Most disturbing to me now is an upturn in smoking prevalence among young adults (18 to 24 years old) and the potential serious consequences not only for them but for the younger children in their environment.
Physicians and public health officials around the state are asking for help in facing this epidemic.
Under the Tobacco Master Settlement Agreement, monies in South Carolina go to Medicaid for sick care, but don't address the prevention needs that inhibit youth and young adult initiation of tobacco use. Some of these dollars should go instead for health promotion.
Other states have done otherwise.
New York City instigated a four-part approach: increased tobacco taxes; established strong tobacco-smoke-free air policy; implemented aggressive media campaigns; and provided free cessation services to smokers. Its campaign resulted in a 50 percent decrease in youth smoking between 2002 and 2008.
Smoking is a serious issue for me as a pediatrician and for the American Academy of Pediatrics, not just for the sake of our adolescents and young adults, but also because of the impact on the health of the younger children who are around them.
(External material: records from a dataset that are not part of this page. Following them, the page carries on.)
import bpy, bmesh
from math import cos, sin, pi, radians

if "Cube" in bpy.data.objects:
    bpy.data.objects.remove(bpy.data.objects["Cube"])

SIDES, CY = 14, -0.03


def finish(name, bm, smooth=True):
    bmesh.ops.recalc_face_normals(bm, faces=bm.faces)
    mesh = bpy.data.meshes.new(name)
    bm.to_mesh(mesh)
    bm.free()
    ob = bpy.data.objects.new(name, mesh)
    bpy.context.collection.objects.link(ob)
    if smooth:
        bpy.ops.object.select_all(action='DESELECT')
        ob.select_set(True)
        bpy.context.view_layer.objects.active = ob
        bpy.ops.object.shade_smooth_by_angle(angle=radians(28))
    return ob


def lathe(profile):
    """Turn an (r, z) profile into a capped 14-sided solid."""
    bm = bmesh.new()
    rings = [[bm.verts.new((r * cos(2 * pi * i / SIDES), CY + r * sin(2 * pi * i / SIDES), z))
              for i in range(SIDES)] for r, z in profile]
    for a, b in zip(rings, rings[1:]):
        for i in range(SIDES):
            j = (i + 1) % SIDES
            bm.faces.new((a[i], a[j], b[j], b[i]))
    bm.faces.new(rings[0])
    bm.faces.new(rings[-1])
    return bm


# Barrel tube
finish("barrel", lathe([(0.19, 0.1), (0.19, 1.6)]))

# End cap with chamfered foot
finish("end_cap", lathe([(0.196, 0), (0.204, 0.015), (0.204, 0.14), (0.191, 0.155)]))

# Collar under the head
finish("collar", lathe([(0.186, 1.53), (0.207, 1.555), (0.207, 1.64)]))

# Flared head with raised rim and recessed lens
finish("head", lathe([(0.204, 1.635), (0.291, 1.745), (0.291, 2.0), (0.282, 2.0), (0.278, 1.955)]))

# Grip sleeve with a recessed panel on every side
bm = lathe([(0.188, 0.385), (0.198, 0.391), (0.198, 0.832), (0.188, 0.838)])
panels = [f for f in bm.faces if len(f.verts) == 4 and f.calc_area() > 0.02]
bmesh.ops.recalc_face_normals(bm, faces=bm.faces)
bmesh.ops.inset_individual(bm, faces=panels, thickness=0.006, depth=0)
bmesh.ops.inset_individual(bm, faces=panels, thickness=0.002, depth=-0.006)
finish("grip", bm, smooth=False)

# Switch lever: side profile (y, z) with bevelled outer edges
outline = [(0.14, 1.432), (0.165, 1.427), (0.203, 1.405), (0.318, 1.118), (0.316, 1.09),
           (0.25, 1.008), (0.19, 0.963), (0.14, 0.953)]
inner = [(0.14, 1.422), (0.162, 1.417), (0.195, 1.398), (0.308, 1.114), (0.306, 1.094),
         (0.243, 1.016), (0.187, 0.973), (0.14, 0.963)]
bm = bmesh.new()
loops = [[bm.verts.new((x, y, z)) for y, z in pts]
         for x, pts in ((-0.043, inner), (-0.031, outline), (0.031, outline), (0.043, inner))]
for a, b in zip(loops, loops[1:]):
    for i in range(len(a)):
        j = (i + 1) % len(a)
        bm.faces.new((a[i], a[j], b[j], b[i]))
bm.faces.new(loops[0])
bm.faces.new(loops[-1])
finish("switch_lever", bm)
It's a cost to all of us as taxpayers as we pay for the consequences of tobacco exposure.
It's disheartening to me that we are not more serious in South Carolina at using tobacco settlement funds to foster a comprehensive public health approach to this problem.
Francis E. Rushton Jr.